(Saved data entries)
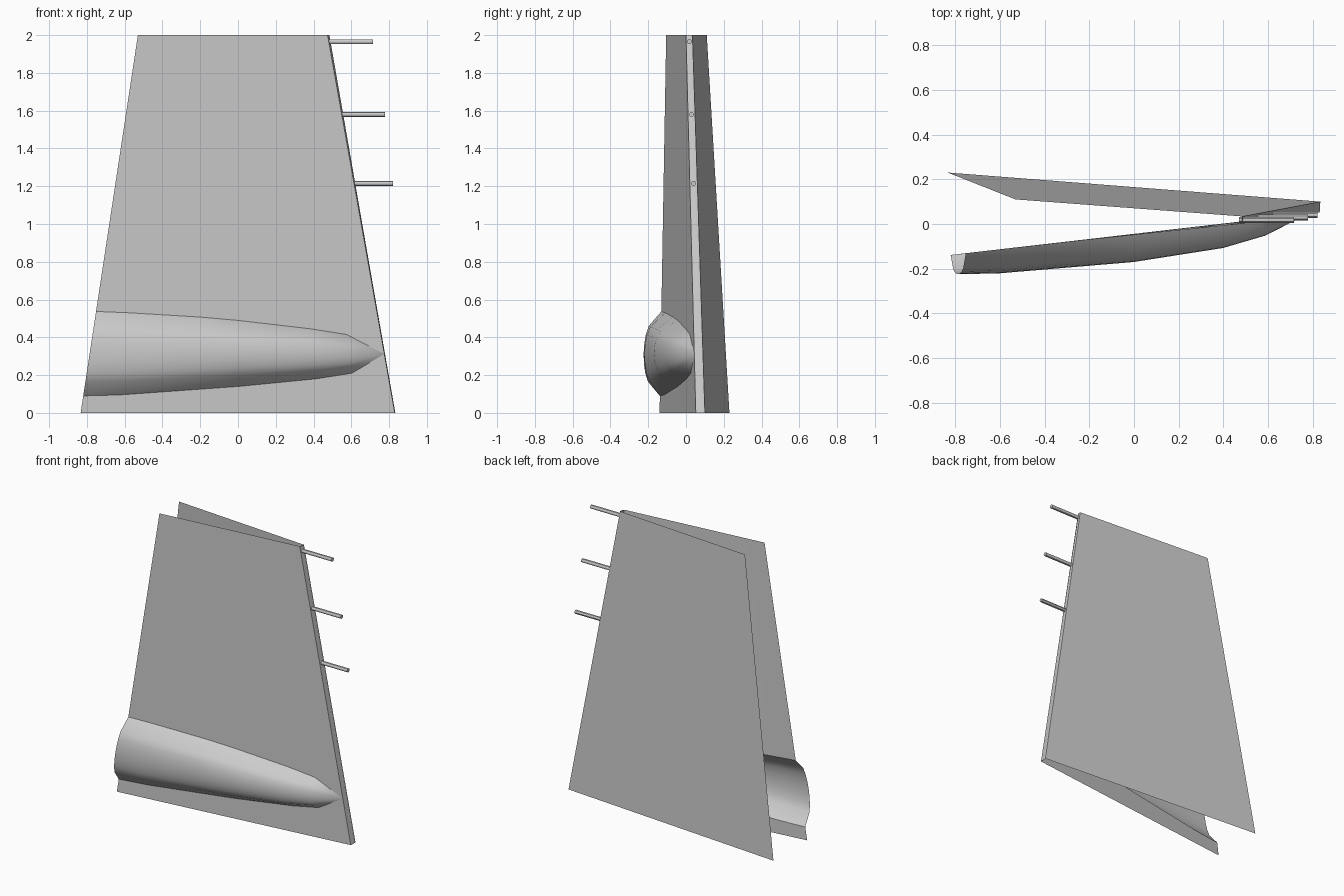
import bpy, bmesh
from math import radians, pi
from mathutils import Vector, Matrix

cube = bpy.data.objects.get("Cube")
if cube:
    bpy.data.objects.remove(cube)

grey = bpy.data.materials.new("plain grey")
grey.use_nodes = True
grey.diffuse_color = (0.6, 0.6, 0.6, 1)
grey.node_tree.nodes["Principled BSDF"].inputs["Base Color"].default_value = (0.6, 0.6, 0.6, 1)

HEIGHT = 2.0


def finish(name, bm, smooth=False):
    bmesh.ops.remove_doubles(bm, verts=bm.verts, dist=0.0001)
    mesh = bpy.data.meshes.new(name)
    bm.to_mesh(mesh)
    bm.free()
    mesh.materials.append(grey)
    obj = bpy.data.objects.new(name, mesh)
    bpy.context.collection.objects.link(obj)
    if smooth:
        bpy.ops.object.select_all(action='DESELECT')
        obj.select_set(True)
        bpy.context.view_layer.objects.active = obj
        bpy.ops.object.shade_smooth_by_angle(angle=radians(30))
    return obj


def add_grid(bm, columns):
    """Skin a list of equally long point columns with quads (triangles at tips)."""
    cols = [[bm.verts.new(p) for p in col] for col in columns]
    for a, b in zip(cols, cols[1:]):
        for i in range(len(a) - 1):
            corners = []
            for v in (a[i], b[i], b[i + 1], a[i + 1]):
                if all((v.co - c.co).length > 0.0001 for c in corners):
                    corners.append(v)
            if len(corners) > 2:
                bm.faces.new(corners)


def edge(bottom, top):
    """Straight sloping edge from the root (z = 0) to the tip."""
    low, high = Vector((*bottom, 0)), Vector((*top, HEIGHT))
    return lambda z: low.lerp(high, z / HEIGHT)


front_trail = edge((-0.833, -0.14), (-0.53, -0.105))
front_lead = edge((0.83, 0.052), (0.474, 0.0))
nose_lead = edge((0.832, 0.088), (0.484, 0.02))
back_lead = edge((0.833, 0.1), (0.483, 0.034))
back_trail = edge((-0.833, 0.23), (-0.53, 0.11))


def skin(u, z):
    return front_trail(z).lerp(front_lead(z), u)


# Fairing stations: chord fraction, lower edge, upper edge, depth
stations = [
    (0.0, 0.09, 0.537, 0.09),
    (0.118, 0.095, 0.53, 0.107),
    (0.374, 0.125, 0.507, 0.119),
    (0.503, 0.14, 0.49, 0.125),
    (0.759, 0.18, 0.445, 0.108),
    (0.881, 0.21, 0.415, 0.074),
    (1.0, 0.312, 0.312, 0.0),
]

# Front panel, open behind the fairing
bm = bmesh.new()
add_grid(bm, [[skin(u, 0), skin(u, lo)] for u, lo, hi, d in stations])
add_grid(bm, [[skin(u, hi), skin(u, HEIGHT)] for u, lo, hi, d in stations])
finish("front_panel", bm)

# Bulged half-shell fairing, open at the rear
half = [(0.66, 0.72), (0.45, 0.89), (0.23, 0.97)]
profile = [(-1, 0)] + [(-s, d) for s, d in half] + [(0, 1)]
profile += [(s, d) for s, d in reversed(half)] + [(1, 0)]
bm = bmesh.new()
add_grid(bm, [[skin(u, (lo + hi) / 2 + s * (hi - lo) / 2) - Vector((0, d * depth, 0))
               for s, d in profile] for u, lo, hi, depth in stations])
finish("fairing", bm, smooth=True)

# Back panel
bm = bmesh.new()
add_grid(bm, [[e(0), e(HEIGHT)] for e in (back_lead, back_trail)])
finish("back_panel", bm)

# Narrow leading edge joining both panels
bm = bmesh.new()
add_grid(bm, [[e(0), e(HEIGHT)] for e in (front_lead, nose_lead, back_lead)])
finish("leading_edge", bm)

# Rods projecting from the leading edge
for label, z, end in (("lower", 1.215, 0.82), ("middle", 1.58, 0.777), ("upper", 1.965, 0.715)):
    root = front_lead(z).lerp(back_lead(z), 0.5)
    start = root.x - 0.015
    bm = bmesh.new()
    bmesh.ops.create_cone(bm, cap_ends=True, segments=12, radius1=0.013, radius2=0.013,
                          depth=end - start,
                          matrix=Matrix.Translation(((start + end) / 2, root.y, z))
                          @ Matrix.Rotation(pi / 2, 4, 'Y'))
    finish(label + "_rod", bm, smooth=True)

(Directions): Look through the records for the string "verts". Copy every line that has it.

(Expected answer):
    bmesh.ops.remove_doubles(bm, verts=bm.verts, dist=0.0001)
    cols = [[bm.verts.new(p) for p in col] for col in columns]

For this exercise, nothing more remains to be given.